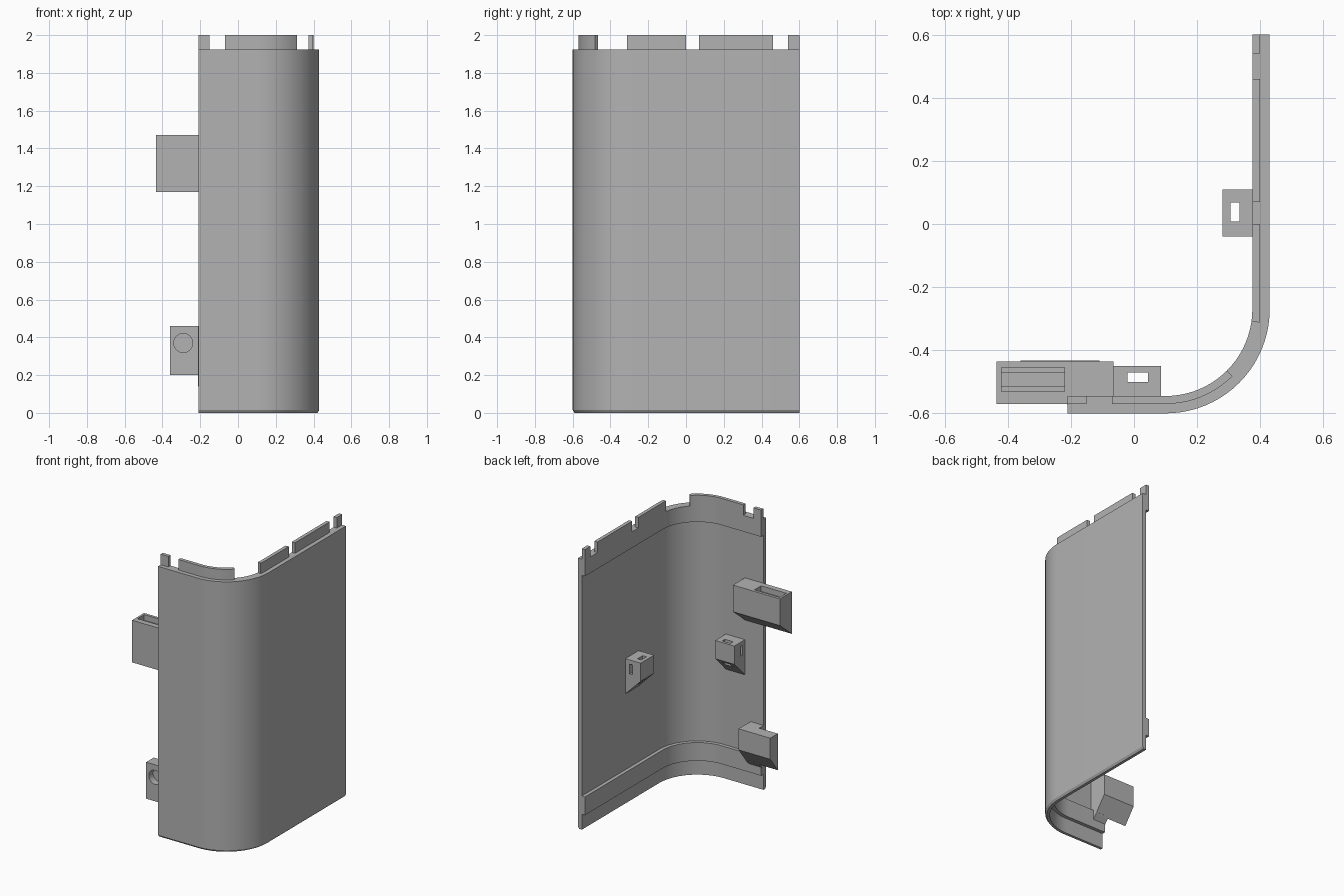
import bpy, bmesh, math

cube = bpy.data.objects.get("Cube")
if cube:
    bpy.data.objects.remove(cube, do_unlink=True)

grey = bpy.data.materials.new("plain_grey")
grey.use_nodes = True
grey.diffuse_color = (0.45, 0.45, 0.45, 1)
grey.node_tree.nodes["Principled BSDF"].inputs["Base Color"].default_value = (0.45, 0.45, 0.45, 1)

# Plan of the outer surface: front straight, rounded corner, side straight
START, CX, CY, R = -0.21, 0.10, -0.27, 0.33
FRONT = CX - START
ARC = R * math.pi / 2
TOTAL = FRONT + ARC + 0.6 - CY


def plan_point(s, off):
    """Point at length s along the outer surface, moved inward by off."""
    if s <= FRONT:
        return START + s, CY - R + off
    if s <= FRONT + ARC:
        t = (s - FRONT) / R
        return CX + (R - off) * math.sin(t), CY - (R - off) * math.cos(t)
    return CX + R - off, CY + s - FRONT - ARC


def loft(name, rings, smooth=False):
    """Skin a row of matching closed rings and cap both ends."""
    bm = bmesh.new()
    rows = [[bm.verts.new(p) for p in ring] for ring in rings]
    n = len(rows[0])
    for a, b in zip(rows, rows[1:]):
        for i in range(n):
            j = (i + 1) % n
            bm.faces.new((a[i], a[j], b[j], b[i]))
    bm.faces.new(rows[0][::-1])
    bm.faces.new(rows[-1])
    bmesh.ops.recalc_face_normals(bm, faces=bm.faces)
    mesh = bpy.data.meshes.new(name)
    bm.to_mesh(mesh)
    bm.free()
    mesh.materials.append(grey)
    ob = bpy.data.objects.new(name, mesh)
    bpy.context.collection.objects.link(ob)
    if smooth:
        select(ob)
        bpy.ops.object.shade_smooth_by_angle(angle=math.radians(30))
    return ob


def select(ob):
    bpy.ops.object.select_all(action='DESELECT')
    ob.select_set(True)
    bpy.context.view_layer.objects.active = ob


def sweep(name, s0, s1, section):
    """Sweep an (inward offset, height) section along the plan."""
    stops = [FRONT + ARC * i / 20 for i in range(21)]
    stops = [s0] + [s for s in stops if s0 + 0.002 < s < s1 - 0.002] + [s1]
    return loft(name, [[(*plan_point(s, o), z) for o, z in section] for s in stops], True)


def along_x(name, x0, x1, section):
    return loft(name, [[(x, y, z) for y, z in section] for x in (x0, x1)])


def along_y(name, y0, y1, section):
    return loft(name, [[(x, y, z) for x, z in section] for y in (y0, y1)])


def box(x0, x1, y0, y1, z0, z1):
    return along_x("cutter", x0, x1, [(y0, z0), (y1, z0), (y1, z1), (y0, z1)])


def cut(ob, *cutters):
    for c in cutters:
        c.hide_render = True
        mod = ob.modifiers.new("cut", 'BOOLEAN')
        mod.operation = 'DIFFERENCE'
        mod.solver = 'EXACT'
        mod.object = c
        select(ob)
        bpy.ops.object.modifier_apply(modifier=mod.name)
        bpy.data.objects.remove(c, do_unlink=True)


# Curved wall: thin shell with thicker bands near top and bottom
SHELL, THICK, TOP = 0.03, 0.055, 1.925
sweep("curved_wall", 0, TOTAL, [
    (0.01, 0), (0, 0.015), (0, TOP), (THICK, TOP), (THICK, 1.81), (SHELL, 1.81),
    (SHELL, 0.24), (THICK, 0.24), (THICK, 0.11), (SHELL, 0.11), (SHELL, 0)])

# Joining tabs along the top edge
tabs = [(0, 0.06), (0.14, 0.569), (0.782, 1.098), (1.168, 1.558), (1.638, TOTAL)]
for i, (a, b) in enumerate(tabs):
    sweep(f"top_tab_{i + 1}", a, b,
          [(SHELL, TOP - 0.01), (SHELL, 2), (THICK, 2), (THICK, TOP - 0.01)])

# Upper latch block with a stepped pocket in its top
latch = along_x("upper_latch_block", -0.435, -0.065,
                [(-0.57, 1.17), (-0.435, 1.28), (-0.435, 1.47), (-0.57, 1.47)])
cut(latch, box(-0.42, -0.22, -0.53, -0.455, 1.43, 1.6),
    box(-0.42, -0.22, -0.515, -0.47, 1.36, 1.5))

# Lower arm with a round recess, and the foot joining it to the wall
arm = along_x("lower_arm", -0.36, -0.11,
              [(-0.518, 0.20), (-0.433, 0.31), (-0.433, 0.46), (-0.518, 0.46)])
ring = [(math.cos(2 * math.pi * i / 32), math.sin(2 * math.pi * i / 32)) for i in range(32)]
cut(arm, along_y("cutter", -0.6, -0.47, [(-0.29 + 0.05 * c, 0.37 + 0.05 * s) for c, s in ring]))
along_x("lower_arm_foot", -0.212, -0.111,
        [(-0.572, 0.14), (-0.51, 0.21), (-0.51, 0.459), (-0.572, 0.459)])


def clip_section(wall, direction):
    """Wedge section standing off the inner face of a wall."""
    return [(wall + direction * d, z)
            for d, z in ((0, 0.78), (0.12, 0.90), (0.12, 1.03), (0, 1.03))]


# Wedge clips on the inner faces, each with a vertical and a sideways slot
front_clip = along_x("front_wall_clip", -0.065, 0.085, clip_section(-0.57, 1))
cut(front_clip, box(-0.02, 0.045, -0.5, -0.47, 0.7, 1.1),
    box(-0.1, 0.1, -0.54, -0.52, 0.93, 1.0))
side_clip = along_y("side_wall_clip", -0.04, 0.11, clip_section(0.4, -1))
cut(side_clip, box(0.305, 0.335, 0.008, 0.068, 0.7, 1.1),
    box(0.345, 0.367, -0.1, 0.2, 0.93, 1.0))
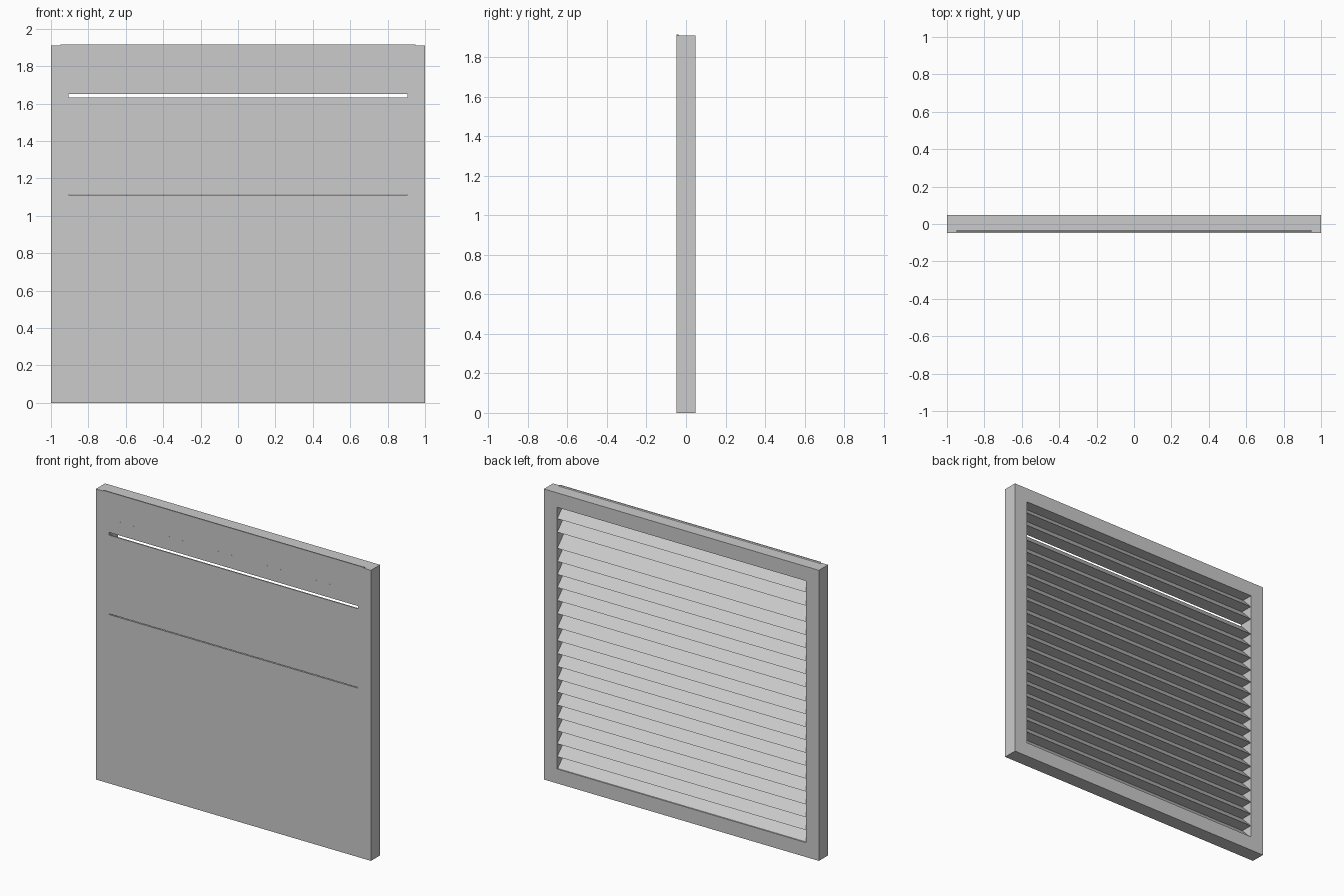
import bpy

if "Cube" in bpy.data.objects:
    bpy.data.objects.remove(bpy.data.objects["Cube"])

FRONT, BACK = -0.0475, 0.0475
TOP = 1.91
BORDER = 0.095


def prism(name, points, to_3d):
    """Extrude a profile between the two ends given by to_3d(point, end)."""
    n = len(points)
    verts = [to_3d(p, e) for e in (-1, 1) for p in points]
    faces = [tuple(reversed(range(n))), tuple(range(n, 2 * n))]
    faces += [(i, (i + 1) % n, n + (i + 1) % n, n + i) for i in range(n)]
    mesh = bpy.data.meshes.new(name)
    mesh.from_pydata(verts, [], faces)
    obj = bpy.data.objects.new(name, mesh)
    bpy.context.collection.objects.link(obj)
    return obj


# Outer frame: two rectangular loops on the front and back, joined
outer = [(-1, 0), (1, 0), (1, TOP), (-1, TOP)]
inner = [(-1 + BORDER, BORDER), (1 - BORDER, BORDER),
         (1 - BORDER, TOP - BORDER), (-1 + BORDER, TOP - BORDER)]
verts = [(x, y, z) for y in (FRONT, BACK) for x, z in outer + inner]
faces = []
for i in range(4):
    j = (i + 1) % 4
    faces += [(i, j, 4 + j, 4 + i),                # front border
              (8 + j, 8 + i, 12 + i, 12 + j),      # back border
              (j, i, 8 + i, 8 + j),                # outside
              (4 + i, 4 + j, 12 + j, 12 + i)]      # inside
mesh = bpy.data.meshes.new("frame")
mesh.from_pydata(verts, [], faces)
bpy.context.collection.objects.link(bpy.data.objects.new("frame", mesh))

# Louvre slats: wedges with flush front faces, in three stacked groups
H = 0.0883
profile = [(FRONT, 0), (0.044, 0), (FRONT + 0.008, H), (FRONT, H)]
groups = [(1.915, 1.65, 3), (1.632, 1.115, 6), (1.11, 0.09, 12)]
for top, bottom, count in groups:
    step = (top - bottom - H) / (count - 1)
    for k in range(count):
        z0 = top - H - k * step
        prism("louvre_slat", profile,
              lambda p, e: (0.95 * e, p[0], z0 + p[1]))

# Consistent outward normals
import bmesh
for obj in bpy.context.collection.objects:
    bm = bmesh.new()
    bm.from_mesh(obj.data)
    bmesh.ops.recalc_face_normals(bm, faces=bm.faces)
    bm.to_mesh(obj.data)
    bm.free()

___

__Problem details__
Please go through the data above and copy each line containing the word "prism".

__Expected answer__
def prism(name, points, to_3d):
        prism("louvre_slat", profile,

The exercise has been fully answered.